I’ve been discussing Naomi Klein’s superb new book, This Changes Everything: Capitalism vs. the Climate, with my first-year Mt Holyoke College students. Klein argues that our only hope of really solving the terrifying consequences of climate change is to radically change how capitalism functions today, both in the US and the world.
In the first 2/3 of the book Klein shows the intricate relationships between the corporate drive for profits and growth and a political system increasingly serving that corporate agenda. In the last third, Klein reports on the myriad examples of local resistance, of local communities around the world organizing to protect their land, water, air, and lives from the destruction caused by the hunt for ever more fossil fuels.
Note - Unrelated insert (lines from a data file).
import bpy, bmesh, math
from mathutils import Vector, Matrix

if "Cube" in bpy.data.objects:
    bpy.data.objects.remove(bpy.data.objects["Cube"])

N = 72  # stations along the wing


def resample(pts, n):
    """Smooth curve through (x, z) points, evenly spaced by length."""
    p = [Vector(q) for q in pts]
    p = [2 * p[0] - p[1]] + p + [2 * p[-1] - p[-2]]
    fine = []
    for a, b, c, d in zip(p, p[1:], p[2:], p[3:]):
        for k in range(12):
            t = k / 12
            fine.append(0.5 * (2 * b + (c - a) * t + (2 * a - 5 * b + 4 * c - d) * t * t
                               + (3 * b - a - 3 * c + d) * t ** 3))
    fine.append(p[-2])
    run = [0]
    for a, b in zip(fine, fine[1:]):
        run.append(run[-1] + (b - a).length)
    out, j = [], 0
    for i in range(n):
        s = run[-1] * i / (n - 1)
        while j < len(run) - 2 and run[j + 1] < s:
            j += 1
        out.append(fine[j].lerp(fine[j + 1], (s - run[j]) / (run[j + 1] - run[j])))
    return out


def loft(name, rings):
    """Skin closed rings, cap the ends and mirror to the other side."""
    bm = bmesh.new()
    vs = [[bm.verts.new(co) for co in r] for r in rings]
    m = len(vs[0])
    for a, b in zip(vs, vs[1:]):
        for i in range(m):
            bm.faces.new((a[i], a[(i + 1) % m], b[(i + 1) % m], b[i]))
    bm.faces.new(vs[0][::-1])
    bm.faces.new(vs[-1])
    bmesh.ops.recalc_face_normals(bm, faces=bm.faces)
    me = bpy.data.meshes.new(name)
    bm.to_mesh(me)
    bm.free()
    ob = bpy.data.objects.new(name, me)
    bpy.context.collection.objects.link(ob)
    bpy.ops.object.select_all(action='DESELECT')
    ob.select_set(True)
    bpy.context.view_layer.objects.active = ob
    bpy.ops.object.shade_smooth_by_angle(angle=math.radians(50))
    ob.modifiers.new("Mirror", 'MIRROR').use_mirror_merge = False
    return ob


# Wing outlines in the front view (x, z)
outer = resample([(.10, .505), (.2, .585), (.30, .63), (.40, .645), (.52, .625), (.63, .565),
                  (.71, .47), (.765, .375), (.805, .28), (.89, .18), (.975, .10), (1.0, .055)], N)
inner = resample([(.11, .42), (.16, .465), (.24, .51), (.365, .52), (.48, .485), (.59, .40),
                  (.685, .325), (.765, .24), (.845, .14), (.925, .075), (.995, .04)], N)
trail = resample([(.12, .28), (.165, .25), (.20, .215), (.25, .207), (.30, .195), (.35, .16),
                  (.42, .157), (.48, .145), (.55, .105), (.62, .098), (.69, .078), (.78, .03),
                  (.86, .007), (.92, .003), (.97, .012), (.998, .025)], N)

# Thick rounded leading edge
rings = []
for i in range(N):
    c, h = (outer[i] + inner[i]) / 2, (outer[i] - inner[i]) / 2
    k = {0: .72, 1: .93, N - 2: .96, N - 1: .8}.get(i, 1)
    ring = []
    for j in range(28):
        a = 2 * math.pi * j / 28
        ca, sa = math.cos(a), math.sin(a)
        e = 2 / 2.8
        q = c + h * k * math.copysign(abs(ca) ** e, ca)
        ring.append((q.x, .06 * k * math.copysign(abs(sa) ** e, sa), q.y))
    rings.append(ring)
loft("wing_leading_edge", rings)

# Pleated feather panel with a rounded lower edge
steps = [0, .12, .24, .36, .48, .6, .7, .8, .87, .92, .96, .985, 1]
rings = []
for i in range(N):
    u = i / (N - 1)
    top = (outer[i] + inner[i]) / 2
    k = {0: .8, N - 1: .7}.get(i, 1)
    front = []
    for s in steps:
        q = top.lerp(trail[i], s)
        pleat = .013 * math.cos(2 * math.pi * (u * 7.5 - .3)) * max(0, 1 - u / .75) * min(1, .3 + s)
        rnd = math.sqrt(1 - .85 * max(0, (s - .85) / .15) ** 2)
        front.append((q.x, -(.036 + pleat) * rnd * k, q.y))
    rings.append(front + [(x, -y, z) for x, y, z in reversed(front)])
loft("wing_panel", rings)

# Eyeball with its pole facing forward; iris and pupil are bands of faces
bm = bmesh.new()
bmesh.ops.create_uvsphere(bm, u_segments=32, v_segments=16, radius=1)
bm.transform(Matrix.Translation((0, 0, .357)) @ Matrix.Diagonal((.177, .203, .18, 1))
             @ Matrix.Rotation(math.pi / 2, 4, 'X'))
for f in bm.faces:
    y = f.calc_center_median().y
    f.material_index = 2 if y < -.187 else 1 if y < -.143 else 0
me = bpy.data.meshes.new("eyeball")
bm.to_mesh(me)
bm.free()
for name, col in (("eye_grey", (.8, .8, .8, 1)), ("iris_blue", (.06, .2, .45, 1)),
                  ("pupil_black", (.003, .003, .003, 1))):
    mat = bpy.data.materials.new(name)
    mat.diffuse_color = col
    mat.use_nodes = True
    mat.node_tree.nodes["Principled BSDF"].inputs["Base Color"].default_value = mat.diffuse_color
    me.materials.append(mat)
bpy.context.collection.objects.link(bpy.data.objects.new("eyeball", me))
People mount this stunning resistance our of love for their own place on earth. Their love for their land and their community dissolves their fear of corporate invasions, threats, and claims over their land and resources.
Last week I asked my students to be quiet for a few moments and to think of a place on earth they so love, they would fight to protect it. To my dismay, only about half of them could identify a beloved place. And I was saddened as well; how can one live in this challenging world without a beloved place?
It resonated deeply for me with Manjushri’s teaching about the relationships between fear and love. So much of our self-destructive behavior arises from fear. Fear must be addressed with kindness and clarity, and love and compassion are far more powerful energies than fear. It is a deep truth well born our in Klein’s powerful new book.
The Place I love